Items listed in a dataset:
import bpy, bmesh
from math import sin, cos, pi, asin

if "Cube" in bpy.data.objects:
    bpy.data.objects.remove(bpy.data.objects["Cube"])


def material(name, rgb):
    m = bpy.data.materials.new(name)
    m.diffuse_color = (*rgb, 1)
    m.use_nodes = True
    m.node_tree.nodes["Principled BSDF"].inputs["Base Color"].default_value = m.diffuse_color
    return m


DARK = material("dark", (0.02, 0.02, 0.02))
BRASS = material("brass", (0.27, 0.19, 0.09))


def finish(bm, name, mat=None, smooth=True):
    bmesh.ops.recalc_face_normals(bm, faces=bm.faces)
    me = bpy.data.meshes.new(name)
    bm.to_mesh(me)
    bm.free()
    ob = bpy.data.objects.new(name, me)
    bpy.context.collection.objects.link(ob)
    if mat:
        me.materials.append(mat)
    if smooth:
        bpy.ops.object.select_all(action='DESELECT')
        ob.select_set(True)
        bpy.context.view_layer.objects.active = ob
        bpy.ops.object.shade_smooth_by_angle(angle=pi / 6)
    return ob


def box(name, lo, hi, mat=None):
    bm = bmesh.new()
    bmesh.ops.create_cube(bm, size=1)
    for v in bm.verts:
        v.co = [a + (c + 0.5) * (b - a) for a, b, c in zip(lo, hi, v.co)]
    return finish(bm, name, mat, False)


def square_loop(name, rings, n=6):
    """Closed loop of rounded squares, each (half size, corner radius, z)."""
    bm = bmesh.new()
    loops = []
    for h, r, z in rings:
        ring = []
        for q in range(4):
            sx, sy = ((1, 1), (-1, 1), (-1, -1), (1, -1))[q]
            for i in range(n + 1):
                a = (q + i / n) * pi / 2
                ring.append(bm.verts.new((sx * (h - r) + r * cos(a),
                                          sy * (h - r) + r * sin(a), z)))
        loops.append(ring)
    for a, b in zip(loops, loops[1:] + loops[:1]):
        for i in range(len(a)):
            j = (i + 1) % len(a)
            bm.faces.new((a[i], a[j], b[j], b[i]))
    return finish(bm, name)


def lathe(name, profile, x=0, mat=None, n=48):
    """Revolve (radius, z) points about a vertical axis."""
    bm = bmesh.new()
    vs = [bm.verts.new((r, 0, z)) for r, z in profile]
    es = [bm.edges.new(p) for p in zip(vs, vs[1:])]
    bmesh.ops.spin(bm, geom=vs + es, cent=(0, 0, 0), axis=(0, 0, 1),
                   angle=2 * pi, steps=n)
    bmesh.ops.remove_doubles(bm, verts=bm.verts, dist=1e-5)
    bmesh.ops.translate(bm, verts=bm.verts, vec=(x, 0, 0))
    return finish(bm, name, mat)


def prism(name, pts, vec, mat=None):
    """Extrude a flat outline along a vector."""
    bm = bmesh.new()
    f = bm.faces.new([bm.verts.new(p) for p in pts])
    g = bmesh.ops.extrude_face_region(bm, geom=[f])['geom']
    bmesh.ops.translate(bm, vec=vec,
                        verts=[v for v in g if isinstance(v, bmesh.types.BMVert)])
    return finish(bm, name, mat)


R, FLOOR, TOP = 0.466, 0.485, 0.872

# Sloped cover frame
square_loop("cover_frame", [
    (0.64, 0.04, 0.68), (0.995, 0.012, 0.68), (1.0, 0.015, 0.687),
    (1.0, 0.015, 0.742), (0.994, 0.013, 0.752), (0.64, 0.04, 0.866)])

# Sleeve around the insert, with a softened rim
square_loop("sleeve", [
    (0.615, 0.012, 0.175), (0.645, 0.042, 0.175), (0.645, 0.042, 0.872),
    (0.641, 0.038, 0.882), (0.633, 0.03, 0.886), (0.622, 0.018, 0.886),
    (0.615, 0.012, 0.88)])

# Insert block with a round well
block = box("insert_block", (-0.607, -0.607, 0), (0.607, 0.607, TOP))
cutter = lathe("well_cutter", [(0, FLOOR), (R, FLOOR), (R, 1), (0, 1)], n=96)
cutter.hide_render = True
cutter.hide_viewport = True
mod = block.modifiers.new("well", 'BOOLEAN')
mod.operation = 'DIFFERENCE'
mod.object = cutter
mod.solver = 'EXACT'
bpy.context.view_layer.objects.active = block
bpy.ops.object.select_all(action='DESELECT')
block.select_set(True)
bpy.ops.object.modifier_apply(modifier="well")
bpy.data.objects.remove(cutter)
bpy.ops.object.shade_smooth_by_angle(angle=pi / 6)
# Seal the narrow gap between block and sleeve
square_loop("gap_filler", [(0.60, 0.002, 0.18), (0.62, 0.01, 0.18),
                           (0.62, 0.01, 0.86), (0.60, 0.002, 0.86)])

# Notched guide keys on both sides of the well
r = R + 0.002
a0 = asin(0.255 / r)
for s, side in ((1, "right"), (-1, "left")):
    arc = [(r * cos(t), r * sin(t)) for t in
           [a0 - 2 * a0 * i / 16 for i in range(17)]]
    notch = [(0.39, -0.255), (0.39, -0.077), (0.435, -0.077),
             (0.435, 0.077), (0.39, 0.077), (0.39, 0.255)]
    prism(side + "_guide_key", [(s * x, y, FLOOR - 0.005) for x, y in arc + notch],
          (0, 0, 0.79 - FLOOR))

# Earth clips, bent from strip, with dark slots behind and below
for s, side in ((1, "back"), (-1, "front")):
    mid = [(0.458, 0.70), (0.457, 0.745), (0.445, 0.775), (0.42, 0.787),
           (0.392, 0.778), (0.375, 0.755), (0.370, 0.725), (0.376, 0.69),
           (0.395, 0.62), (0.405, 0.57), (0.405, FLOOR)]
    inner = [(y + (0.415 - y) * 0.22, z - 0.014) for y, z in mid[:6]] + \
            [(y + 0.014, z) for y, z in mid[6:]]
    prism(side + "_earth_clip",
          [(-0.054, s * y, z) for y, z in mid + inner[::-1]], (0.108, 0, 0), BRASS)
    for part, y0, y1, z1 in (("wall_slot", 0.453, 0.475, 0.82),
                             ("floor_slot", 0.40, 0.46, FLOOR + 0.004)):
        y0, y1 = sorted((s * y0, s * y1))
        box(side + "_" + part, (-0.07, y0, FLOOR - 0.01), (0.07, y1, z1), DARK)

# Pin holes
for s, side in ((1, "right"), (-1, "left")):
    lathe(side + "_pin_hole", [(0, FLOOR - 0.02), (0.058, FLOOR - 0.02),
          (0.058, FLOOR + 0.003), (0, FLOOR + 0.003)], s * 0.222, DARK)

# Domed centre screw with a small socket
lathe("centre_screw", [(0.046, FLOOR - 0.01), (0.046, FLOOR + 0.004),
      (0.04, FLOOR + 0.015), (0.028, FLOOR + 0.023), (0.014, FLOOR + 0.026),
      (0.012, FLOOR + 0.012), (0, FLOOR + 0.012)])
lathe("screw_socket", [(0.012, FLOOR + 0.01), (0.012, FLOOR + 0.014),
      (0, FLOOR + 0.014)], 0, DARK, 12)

§ **What the exercise asks**:
Scan the records for the word "axis", and copy each line where it is found.

§ **Written answer**:
    """Revolve (radius, z) points about a vertical axis."""
    bmesh.ops.spin(bm, geom=vs + es, cent=(0, 0, 0), axis=(0, 0, 1),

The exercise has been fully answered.